We are taught that the Fourth of July is Independence Day – the day in 1776 that Americans declared their independence from Great Britain. But, there’s more to the story. Just like the U.S. today, colonial America was divided between rich and poor. In the 1700’s the rich slave owners, and business elite in North America realized that if they could get rid of British economic and political control, they would be free to make profits off of the people and resources of North America for themselves. Many working people, slaves, and Native Americans, fought for independence, but independence for the rich is not the same as independence for the poor.
The Rich and Poor
About ten percent of the white population, large landholders and merchants, owned nearly half the wealth of the society. The majority of people were poor workers, farmers, or part of the one-seventh of the population who the wealthy owned as slaves.
During the Revolution of 1776, ordinary people fought for freedom, but they did it in their own way. Armed forces of poor farmers such as Ethan Allen and his Green Mountain Boys fought for their own goals. They established the Vermont Republic, abolishing slavery nearly a hundred years before the Emancipation Proclamation. The decade after the revolution saw numerous other uprisings and protests by the poor demanding access to land and an end to debt. The biggest armed uprising was Shay’s Rebellion in 1786. Poor and indebted farmers in Massachusetts, black and white together, went to the courthouse and burned tax documents and debt records. This rebellion terrified the upper class, and they sent in troops to crush it by force. The wealthy elite realized they needed to control the poor in a more permanent way.

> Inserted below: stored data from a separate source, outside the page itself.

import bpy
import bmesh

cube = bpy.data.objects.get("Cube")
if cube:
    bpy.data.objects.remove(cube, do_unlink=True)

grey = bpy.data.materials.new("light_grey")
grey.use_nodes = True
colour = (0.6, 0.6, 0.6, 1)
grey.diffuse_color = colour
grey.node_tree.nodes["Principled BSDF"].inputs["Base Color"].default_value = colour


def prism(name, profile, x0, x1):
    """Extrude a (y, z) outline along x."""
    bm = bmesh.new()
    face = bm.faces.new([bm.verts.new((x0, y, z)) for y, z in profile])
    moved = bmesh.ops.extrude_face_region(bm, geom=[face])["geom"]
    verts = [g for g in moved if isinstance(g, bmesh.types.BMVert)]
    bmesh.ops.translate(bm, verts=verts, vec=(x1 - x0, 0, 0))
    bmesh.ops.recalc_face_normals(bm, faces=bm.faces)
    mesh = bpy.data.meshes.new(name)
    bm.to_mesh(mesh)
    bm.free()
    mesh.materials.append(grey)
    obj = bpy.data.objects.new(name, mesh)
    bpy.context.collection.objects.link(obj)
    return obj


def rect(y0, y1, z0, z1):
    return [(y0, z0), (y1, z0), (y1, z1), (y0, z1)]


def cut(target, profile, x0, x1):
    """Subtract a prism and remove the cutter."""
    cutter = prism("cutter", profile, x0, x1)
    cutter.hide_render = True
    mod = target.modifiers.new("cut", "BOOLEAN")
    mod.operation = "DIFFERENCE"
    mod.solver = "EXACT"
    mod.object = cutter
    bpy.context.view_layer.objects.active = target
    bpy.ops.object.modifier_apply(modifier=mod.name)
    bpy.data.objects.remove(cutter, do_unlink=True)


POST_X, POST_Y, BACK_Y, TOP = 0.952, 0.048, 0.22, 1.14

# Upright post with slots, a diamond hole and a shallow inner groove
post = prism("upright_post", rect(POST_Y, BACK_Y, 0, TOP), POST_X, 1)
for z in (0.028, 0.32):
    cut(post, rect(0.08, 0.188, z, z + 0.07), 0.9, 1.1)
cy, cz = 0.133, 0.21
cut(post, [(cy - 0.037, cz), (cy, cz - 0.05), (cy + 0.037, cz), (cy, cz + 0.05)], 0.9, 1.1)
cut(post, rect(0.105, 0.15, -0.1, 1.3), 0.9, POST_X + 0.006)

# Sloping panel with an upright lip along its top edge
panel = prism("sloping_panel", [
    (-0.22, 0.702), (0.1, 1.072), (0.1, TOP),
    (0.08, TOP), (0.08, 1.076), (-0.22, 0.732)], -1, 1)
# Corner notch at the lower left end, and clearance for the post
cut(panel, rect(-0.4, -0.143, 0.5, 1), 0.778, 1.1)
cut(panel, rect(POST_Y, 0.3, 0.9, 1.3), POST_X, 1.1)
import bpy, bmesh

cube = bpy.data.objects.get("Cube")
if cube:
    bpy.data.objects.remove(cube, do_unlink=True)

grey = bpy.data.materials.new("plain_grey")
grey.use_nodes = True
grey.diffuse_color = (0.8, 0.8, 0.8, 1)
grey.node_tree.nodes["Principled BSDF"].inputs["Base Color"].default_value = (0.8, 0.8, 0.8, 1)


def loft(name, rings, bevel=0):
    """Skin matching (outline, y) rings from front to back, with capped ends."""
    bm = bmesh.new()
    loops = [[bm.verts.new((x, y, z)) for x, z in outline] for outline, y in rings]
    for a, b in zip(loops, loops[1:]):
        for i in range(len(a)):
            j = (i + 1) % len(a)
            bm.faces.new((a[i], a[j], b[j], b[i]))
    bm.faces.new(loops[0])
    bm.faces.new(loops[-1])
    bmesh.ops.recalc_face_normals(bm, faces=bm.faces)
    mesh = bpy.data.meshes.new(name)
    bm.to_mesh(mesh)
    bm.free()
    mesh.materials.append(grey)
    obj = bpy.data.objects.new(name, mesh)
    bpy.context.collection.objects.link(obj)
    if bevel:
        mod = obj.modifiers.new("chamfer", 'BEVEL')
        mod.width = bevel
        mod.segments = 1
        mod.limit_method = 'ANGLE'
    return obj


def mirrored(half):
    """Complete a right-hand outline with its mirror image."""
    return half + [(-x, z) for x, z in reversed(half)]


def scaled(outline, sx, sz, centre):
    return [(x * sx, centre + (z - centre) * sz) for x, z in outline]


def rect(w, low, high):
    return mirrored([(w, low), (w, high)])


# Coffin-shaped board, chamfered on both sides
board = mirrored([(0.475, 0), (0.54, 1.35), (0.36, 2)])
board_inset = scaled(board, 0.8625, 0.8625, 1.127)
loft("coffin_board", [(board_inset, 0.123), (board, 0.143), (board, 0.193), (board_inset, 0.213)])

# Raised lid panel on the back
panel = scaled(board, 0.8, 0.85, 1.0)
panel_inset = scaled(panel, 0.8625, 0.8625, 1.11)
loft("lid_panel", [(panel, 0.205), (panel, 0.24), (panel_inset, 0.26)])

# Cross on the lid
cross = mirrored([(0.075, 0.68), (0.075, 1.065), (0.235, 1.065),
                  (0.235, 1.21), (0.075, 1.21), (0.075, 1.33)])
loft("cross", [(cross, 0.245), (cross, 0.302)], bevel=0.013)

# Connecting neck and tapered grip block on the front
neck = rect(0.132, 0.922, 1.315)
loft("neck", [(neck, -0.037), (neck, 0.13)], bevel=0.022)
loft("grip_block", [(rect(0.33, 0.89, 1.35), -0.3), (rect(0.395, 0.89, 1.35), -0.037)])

In 1787, fifty-five of the wealthiest citizens of the United States held a meeting to write a document that would form a new system of government – that document is the Constitution of the United States. The majority of these men were slave-owners, or owners of manufacturing and shipping companies. The meetings were held in secret, and no one was allowed to know what was being discussed.
The Constitution set up three branches of government. The House of Representatives was elected in proportion to the population, but the Senate was given two seats per state, allowing states run by a small handful of landlords the same vote as populous states like New York whose majority were farmers and workers. Slave states were given representation based on three fifths of the slave population. The office of President was given wide powers including the ability to veto the House and the Senate. The Electoral College was set up to pick the president, just in case the population voted for someone the wealthy did not approve of. Finally the Supreme Court was set up as an unelected body appointed by the President. Every step was designed to make sure that the poor could never control the government.
Their Independence Day or Ours?
The Constitution set up a new system that made way for the growth of the United States as an empire. In the next hundred years, American industry expanded across the continent on the backs of poor immigrant workers mostly from Europe. The slave plantations of the South grew with thousands of enslaved Africans working the cotton fields. The U.S. became a world power, going to war with Mexico and seizing territory including Arizona, California and Texas. And all of this was done over the dead bodies of thousands of Native Americans, killed and displaced to make way for expansion.
The 4th of July in 1776 was Independence Day for the wealthy elite of the United States. It was their independence from Britain to become a ruling class in their own right. Our Independence Day has not come yet, but this 4th of July we can remember the poor and working class people, the slaves and Native Americans who fought for independence of a different sort than the ruling class – the independence to live their lives free from domination and exploitation by the wealthy elite, their government, their laws, and their system. That’s the kind of independence we still need to fight for today.